Action item. Using the listing below, copy exactly the lines from the one containing "m.diffuse_color = (*color, 1)" to the one containing "for i, r in", both lines included, and no others.
= Beginning of Section =
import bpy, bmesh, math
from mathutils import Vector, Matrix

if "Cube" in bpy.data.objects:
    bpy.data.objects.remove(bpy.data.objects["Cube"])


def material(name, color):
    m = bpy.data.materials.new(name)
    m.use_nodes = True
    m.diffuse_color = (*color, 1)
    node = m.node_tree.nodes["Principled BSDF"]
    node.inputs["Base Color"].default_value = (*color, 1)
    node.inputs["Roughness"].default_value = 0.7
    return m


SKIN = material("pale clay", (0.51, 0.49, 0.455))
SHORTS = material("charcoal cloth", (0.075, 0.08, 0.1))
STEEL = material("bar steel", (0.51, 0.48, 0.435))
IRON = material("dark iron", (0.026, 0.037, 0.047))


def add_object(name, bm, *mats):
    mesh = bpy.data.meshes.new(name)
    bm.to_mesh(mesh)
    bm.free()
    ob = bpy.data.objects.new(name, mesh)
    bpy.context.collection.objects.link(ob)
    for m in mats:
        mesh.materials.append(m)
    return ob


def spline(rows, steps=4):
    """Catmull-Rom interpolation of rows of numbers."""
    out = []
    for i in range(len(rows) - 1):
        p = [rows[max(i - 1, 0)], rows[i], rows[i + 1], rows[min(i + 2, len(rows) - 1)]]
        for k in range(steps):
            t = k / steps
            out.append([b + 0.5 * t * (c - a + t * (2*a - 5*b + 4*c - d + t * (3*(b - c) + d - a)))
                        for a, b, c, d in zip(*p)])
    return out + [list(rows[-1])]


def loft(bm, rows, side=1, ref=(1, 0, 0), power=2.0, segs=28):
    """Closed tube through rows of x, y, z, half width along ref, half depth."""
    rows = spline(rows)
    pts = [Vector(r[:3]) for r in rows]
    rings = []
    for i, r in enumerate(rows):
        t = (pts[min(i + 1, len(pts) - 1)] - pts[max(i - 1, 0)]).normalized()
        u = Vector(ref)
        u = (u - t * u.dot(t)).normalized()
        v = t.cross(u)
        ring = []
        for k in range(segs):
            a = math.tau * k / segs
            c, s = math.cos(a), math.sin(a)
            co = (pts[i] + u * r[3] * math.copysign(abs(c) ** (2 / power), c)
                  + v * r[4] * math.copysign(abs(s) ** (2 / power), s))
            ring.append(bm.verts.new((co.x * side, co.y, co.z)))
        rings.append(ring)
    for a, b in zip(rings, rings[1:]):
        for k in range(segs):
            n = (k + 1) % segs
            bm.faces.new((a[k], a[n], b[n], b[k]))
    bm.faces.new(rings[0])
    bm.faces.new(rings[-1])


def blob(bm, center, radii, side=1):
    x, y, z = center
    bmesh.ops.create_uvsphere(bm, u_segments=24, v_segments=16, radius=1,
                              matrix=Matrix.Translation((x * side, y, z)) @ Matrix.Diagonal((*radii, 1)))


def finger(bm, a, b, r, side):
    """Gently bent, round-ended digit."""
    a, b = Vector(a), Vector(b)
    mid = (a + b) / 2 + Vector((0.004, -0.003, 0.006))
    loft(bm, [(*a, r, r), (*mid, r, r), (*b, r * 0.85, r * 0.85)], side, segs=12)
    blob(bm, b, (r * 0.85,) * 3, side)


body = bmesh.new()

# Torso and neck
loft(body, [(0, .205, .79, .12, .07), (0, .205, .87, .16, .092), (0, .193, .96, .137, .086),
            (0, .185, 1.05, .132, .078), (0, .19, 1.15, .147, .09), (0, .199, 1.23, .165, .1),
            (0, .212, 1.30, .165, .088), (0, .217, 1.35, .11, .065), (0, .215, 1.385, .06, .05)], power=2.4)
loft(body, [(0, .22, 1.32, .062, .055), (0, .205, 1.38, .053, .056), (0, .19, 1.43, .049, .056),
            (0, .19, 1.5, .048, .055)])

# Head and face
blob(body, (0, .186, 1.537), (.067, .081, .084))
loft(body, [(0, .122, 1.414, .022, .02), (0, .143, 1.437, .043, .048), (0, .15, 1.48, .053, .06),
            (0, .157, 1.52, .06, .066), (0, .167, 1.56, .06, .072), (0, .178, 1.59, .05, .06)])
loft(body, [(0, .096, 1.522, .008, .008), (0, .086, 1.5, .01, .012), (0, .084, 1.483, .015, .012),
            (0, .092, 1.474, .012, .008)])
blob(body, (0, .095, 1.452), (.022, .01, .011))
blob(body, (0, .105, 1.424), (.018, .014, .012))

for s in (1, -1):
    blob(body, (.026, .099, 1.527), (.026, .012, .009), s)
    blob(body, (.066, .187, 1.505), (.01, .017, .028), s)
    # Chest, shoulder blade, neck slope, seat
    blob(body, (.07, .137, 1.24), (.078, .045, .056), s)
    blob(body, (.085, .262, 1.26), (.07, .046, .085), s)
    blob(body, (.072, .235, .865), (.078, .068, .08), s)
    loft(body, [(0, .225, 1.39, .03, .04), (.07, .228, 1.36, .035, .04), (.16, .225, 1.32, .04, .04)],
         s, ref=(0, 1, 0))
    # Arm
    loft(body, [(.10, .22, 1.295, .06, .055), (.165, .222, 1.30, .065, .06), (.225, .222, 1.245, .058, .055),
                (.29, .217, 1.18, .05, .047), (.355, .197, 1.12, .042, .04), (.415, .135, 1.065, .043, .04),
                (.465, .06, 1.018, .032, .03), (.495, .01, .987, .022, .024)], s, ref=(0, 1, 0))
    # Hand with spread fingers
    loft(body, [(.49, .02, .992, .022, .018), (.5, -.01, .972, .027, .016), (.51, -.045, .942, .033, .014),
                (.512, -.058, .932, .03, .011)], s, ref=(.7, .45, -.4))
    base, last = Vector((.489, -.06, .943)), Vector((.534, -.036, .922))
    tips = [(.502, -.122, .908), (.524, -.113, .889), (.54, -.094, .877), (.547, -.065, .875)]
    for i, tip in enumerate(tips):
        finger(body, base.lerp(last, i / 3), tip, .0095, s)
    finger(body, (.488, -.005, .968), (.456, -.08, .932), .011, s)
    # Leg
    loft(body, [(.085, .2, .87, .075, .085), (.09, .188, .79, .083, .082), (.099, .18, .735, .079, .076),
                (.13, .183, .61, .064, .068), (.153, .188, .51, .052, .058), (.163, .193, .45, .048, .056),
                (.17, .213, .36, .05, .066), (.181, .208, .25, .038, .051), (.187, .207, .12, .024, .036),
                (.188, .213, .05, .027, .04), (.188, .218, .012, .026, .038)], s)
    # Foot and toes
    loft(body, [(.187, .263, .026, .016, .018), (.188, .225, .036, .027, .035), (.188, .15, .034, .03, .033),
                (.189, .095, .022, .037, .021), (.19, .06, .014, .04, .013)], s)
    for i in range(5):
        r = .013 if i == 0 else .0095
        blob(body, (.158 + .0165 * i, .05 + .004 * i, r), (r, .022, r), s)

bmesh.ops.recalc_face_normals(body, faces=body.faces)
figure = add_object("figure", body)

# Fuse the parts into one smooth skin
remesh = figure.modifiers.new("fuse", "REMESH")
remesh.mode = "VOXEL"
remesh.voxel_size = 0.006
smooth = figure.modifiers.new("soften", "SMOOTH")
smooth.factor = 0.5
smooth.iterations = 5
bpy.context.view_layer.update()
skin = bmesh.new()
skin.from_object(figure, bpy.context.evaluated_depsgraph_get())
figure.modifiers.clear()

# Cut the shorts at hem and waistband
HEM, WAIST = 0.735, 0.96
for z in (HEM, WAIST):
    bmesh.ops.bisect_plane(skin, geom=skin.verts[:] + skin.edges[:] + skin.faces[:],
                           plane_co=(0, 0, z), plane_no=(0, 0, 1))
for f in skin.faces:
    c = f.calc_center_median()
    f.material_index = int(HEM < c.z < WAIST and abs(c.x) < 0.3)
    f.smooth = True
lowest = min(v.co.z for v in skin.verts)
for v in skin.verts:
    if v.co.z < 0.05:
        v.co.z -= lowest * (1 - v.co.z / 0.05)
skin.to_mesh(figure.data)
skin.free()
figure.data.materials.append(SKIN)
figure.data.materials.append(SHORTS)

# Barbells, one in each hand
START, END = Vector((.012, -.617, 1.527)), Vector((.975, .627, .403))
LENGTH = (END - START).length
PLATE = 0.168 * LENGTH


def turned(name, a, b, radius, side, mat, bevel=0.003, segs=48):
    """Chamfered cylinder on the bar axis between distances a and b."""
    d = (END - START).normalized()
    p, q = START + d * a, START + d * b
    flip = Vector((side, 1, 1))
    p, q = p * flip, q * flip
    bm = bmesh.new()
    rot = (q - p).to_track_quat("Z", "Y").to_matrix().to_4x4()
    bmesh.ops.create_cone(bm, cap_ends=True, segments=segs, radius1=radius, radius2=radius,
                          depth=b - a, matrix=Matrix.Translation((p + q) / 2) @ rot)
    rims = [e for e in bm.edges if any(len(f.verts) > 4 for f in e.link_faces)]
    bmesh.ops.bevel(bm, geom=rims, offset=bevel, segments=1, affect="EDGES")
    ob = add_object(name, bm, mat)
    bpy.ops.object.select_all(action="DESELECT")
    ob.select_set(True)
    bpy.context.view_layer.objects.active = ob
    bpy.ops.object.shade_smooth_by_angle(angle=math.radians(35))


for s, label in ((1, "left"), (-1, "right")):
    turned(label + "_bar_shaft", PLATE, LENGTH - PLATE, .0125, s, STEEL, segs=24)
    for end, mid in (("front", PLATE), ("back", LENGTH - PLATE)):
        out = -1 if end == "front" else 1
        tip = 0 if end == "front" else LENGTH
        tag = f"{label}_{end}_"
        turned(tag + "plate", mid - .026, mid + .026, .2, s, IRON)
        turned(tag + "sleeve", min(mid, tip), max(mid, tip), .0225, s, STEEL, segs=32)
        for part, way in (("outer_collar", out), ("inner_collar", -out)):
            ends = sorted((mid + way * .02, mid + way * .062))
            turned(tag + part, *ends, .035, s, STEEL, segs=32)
= End of Section =
Written solution.
    m.diffuse_color = (*color, 1)
    node = m.node_tree.nodes["Principled BSDF"]
    node.inputs["Base Color"].default_value = (*color, 1)
    node.inputs["Roughness"].default_value = 0.7
    return m


SKIN = material("pale clay", (0.51, 0.49, 0.455))
SHORTS = material("charcoal cloth", (0.075, 0.08, 0.1))
STEEL = material("bar steel", (0.51, 0.48, 0.435))
IRON = material("dark iron", (0.026, 0.037, 0.047))


def add_object(name, bm, *mats):
    mesh = bpy.data.meshes.new(name)
    bm.to_mesh(mesh)
    bm.free()
    ob = bpy.data.objects.new(name, mesh)
    bpy.context.collection.objects.link(ob)
    for m in mats:
        mesh.materials.append(m)
    return ob


def spline(rows, steps=4):
    """Catmull-Rom interpolation of rows of numbers."""
    out = []
    for i in range(len(rows) - 1):
        p = [rows[max(i - 1, 0)], rows[i], rows[i + 1], rows[min(i + 2, len(rows) - 1)]]
        for k in range(steps):
            t = k / steps
            out.append([b + 0.5 * t * (c - a + t * (2*a - 5*b + 4*c - d + t * (3*(b - c) + d - a)))
                        for a, b, c, d in zip(*p)])
    return out + [list(rows[-1])]


def loft(bm, rows, side=1, ref=(1, 0, 0), power=2.0, segs=28):
    """Closed tube through rows of x, y, z, half width along ref, half depth."""
    rows = spline(rows)
    pts = [Vector(r[:3]) for r in rows]
    rings = []
    for i, r in enumerate(rows):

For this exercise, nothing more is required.